By: Melissa Jenco |
Opponents of Naperville’s smart meter program have re-filed their federal lawsuit to include more evidence to back up their concerns over health, safety and security and show their constitutional rights are being violated.
The amended lawsuit now seeks to force the city to replace smart meters with analog meters upon residents’ request at no cost.
“A lot of new information has come out in the past year and a lot of additional bad behavior from the city,” said Doug Ibendahl, attorney for the smart meter opponents.
The city has installed smart meters on more than 57,000 homes that officials say will help them operate the electric system in a more efficient, reliable and cost-effective manner.
But members of the Naperville Smart Meter Awareness group filed a federal lawsuit in December 2011 citing “a multitude of serious health, safety, security and privacy concerns” over the meters that wirelessly transmit data about electric use to the city, which runs the utility.
Judge John Z. Lee questioned both sides about the case for about two hours in September and issued a 24-page written decision last month that dismisses claims residents’ constitutional rights are being violated. However, he allowed the smart meter opponents to re-file an amended lawsuit.
The revised litigation describes some of the clashes the opponents have had with the city including the January arrests of two of its leaders for interfering with meter installation. It also touches on issues other cities have had with fires related to smart meter installation, points to the hacking of Naperville’s website to show there are security risks and further details concerns over the effect of radio frequency on health.
The suit alleges violations of residents’ constitutional rights to due process, equal protection, protection from unreasonable searches and protection from invasion of privacy. It also now accuses the city of violating the Americans with Disabilities Act.
City officials have repeatedly said the meters are safe and that safeguards are in place to protect customers’ privacy. City Attorney Margo Ely said she again will ask Lee to dismiss the lawsuit.

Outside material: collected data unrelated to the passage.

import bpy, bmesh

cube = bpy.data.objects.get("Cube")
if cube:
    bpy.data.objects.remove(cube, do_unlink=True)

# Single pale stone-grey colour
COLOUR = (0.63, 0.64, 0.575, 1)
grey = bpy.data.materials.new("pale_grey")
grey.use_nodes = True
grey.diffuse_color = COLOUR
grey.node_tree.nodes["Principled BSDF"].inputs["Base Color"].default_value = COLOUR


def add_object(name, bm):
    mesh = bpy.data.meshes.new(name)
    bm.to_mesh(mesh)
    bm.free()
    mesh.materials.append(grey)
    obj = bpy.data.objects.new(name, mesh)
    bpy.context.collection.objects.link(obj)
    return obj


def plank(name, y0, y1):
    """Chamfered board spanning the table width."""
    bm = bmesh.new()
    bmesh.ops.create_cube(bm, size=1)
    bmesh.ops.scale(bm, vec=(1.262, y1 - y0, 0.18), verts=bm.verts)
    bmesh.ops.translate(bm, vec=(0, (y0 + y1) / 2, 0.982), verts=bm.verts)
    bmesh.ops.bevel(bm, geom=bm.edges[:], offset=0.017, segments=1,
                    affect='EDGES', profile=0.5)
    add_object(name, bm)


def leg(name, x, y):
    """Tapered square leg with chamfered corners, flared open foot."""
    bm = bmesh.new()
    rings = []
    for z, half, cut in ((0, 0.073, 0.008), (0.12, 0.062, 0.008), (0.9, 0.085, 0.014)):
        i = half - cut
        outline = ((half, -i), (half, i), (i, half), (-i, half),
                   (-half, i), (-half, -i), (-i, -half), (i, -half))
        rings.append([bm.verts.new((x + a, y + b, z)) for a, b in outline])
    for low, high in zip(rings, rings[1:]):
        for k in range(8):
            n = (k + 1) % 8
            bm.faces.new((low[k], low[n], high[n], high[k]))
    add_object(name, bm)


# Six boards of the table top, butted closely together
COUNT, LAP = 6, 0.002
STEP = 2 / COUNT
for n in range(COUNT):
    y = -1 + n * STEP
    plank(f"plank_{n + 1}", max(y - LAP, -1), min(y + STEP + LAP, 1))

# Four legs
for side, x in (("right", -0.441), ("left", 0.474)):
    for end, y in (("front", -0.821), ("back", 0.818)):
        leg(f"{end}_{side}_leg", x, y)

“We believe the lawsuit lacks merit,” she said. “I think it’s a fair public policy debate to have, but smart meters do not violate people’s constitutional rights.”